- _REQUIRED ACTION_:
Give the lines below again, exactly as they stand, and leave out the images.

- _EXERCISE MATERIALS_:
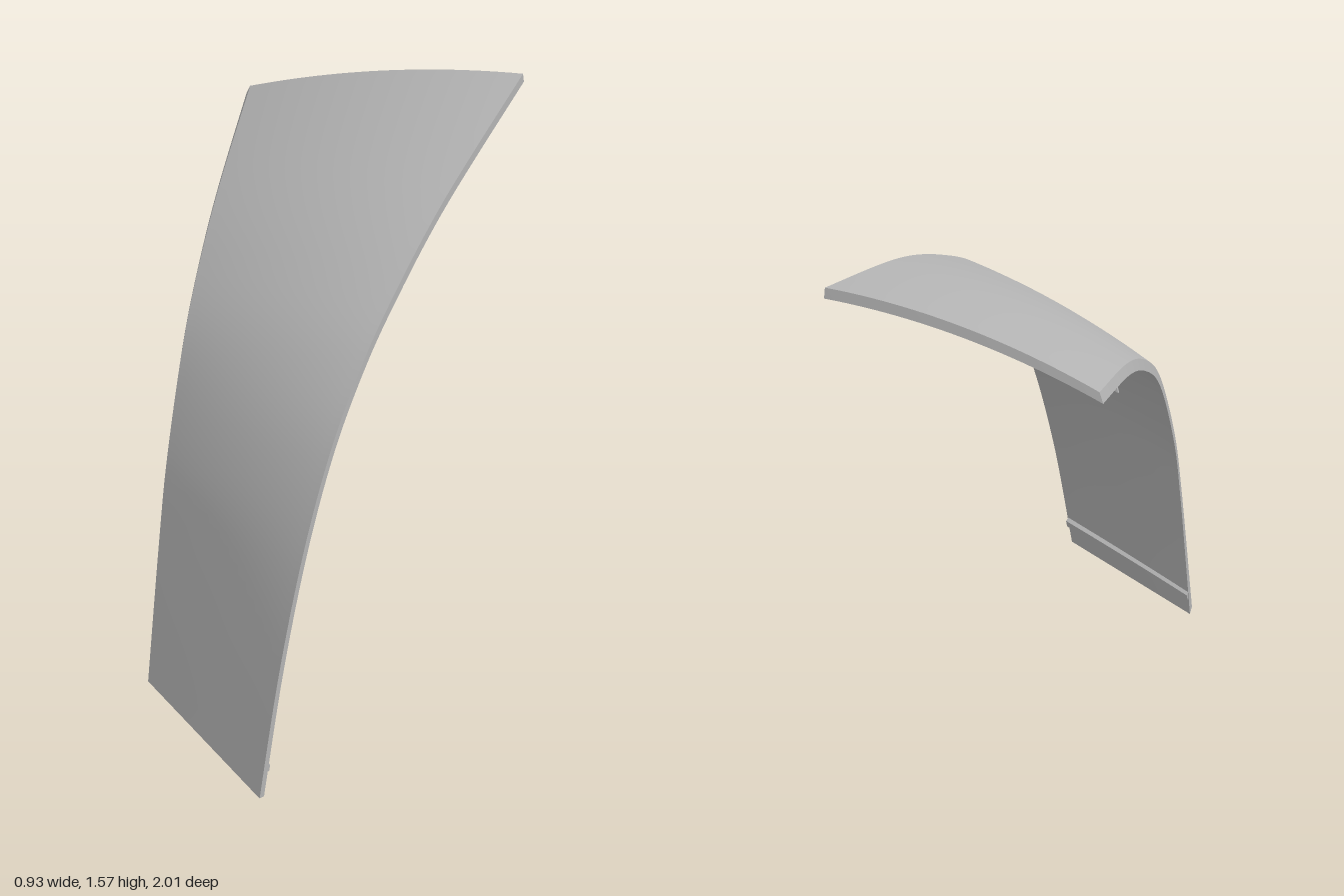
import * as THREE from 'three';
import { mergeGeometries } from 'three/addons/utils/BufferGeometryUtils.js';

const THICKNESS = 0.036;
const RIGHT_X = 0.465;
const lerp = THREE.MathUtils.lerp;

// Edge profiles as [z, y], running from the foot up to the back
const spline = (pts) => {
  const c = new THREE.SplineCurve(pts.map(([z, y]) => new THREE.Vector2(z, y)));
  c.arcLengthDivisions = 600;
  return c;
};
const outerEdge = spline([[1, 0.012], [0.855, 0.4], [0.675, 0.75], [0.47, 1.02],
  [0.245, 1.2], [0, 1.325], [-0.4, 1.46], [-1, 1.57]]);
const innerEdge = spline([[0.53, 0], [0.374, 0.46], [0.264, 0.7], [0.045, 0.97],
  [-0.19, 1.115], [-0.47, 1.21], [-0.9, 1.28]]);

// Point on an edge profile pushed along its outward normal
function edgePoint(curve, v, offset) {
  const p = curve.getPointAt(v), t = curve.getTangentAt(v);
  const n = new THREE.Vector2(t.y, -t.x);
  return { p: p.addScaledVector(n, offset), n };
}

// Shell space: u across, v from foot to back, h = 0 outer skin, h = -1 inner skin
function shellPoint(u, v, h) {
  const l = edgePoint(innerEdge, v, THICKNESS * (h + 1));
  const r = edgePoint(outerEdge, v, THICKNESS * h);
  const leftX = -0.135 - 0.2276 * (0.55 - l.p.x) + 0.014 * v * (h + 1);
  const bulge = 0.042 * v * 4 * u * (1 - u);
  return new THREE.Vector3(
    lerp(leftX, RIGHT_X, u),
    lerp(l.p.y, r.p.y, u) + bulge * lerp(l.n.y, r.n.y, u),
    lerp(l.p.x, r.p.x, u) + bulge * lerp(l.n.x, r.n.x, u));
}

// Smooth grid patch; a and b run over 0..1
function patch(fn, na, nb) {
  const pos = [], idx = [];
  for (let j = 0; j <= nb; j++)
    for (let i = 0; i <= na; i++) pos.push(...fn(i / na, j / nb).toArray());
  for (let j = 0; j < nb; j++)
    for (let i = 0; i < na; i++) {
      const a = j * (na + 1) + i, d = a + na + 1;
      idx.push(a, a + 1, d + 1, a, d + 1, d);
    }
  const g = new THREE.BufferGeometry();
  g.setAttribute('position', new THREE.Float32BufferAttribute(pos, 3));
  g.setIndex(idx);
  g.computeVertexNormals();
  return g;
}

// Closed six-sided solid from a right-handed map of the unit cube
function solid(map, nu, nv) {
  return mergeGeometries([
    patch((a, b) => map(a, b, 1), nu, nv),
    patch((a, b) => map(b, a, 0), nv, nu),
    patch((a, b) => map(1, a, b), nv, 1),
    patch((a, b) => map(0, b, a), 1, nv),
    patch((a, b) => map(b, 1, a), 1, nu),
    patch((a, b) => map(a, 0, b), nu, 1),
  ]);
}

export function createModel() {
  const group = new THREE.Group();
  group.name = 'curvedPanel';
  const grey = new THREE.MeshStandardMaterial({ color: 0xb3b3b3 });
  grey.name = 'grey';
  const add = (name, geometry) => {
    const mesh = new THREE.Mesh(geometry, grey);
    mesh.name = name;
    group.add(mesh);
  };

  // Curved shell
  add('shell', solid((u, v, h) => shellPoint(u, v, h - 1), 24, 64));

  // Rib along the foot, level across the inner skin
  add('footRib', solid((u, v, h) =>
    shellPoint(lerp(0.002, 0.995, u), lerp(0.035, 0.029, u) + 0.008 * v, lerp(-1.5, -0.9, h)), 12, 1));

  // Short rib near the back, from the side edge to mid-span
  add('backRib', solid((u, v, h) =>
    shellPoint(lerp(0.002, 0.52, u), 0.882 + 0.008 * v, lerp(-1.5, -0.9, h)), 16, 1));

  return group;
}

- _COMPLETED EXERCISE_:
import * as THREE from 'three';
import { mergeGeometries } from 'three/addons/utils/BufferGeometryUtils.js';

const THICKNESS = 0.036;
const RIGHT_X = 0.465;
const lerp = THREE.MathUtils.lerp;

// Edge profiles as [z, y], running from the foot up to the back
const spline = (pts) => {
  const c = new THREE.SplineCurve(pts.map(([z, y]) => new THREE.Vector2(z, y)));
  c.arcLengthDivisions = 600;
  return c;
};
const outerEdge = spline([[1, 0.012], [0.855, 0.4], [0.675, 0.75], [0.47, 1.02],
  [0.245, 1.2], [0, 1.325], [-0.4, 1.46], [-1, 1.57]]);
const innerEdge = spline([[0.53, 0], [0.374, 0.46], [0.264, 0.7], [0.045, 0.97],
  [-0.19, 1.115], [-0.47, 1.21], [-0.9, 1.28]]);

// Point on an edge profile pushed along its outward normal
function edgePoint(curve, v, offset) {
  const p = curve.getPointAt(v), t = curve.getTangentAt(v);
  const n = new THREE.Vector2(t.y, -t.x);
  return { p: p.addScaledVector(n, offset), n };
}

// Shell space: u across, v from foot to back, h = 0 outer skin, h = -1 inner skin
function shellPoint(u, v, h) {
  const l = edgePoint(innerEdge, v, THICKNESS * (h + 1));
  const r = edgePoint(outerEdge, v, THICKNESS * h);
  const leftX = -0.135 - 0.2276 * (0.55 - l.p.x) + 0.014 * v * (h + 1);
  const bulge = 0.042 * v * 4 * u * (1 - u);
  return new THREE.Vector3(
    lerp(leftX, RIGHT_X, u),
    lerp(l.p.y, r.p.y, u) + bulge * lerp(l.n.y, r.n.y, u),
    lerp(l.p.x, r.p.x, u) + bulge * lerp(l.n.x, r.n.x, u));
}

// Smooth grid patch; a and b run over 0..1
function patch(fn, na, nb) {
  const pos = [], idx = [];
  for (let j = 0; j <= nb; j++)
    for (let i = 0; i <= na; i++) pos.push(...fn(i / na, j / nb).toArray());
  for (let j = 0; j < nb; j++)
    for (let i = 0; i < na; i++) {
      const a = j * (na + 1) + i, d = a + na + 1;
      idx.push(a, a + 1, d + 1, a, d + 1, d);
    }
  const g = new THREE.BufferGeometry();
  g.setAttribute('position', new THREE.Float32BufferAttribute(pos, 3));
  g.setIndex(idx);
  g.computeVertexNormals();
  return g;
}

// Closed six-sided solid from a right-handed map of the unit cube
function solid(map, nu, nv) {
  return mergeGeometries([
    patch((a, b) => map(a, b, 1), nu, nv),
    patch((a, b) => map(b, a, 0), nv, nu),
    patch((a, b) => map(1, a, b), nv, 1),
    patch((a, b) => map(0, b, a), 1, nv),
    patch((a, b) => map(b, 1, a), 1, nu),
    patch((a, b) => map(a, 0, b), nu, 1),
  ]);
}

export function createModel() {
  const group = new THREE.Group();
  group.name = 'curvedPanel';
  const grey = new THREE.MeshStandardMaterial({ color: 0xb3b3b3 });
  grey.name = 'grey';
  const add = (name, geometry) => {
    const mesh = new THREE.Mesh(geometry, grey);
    mesh.name = name;
    group.add(mesh);
  };

  // Curved shell
  add('shell', solid((u, v, h) => shellPoint(u, v, h - 1), 24, 64));

  // Rib along the foot, level across the inner skin
  add('footRib', solid((u, v, h) =>
    shellPoint(lerp(0.002, 0.995, u), lerp(0.035, 0.029, u) + 0.008 * v, lerp(-1.5, -0.9, h)), 12, 1));

  // Short rib near the back, from the side edge to mid-span
  add('backRib', solid((u, v, h) =>
    shellPoint(lerp(0.002, 0.52, u), 0.882 + 0.008 * v, lerp(-1.5, -0.9, h)), 16, 1));

  return group;
}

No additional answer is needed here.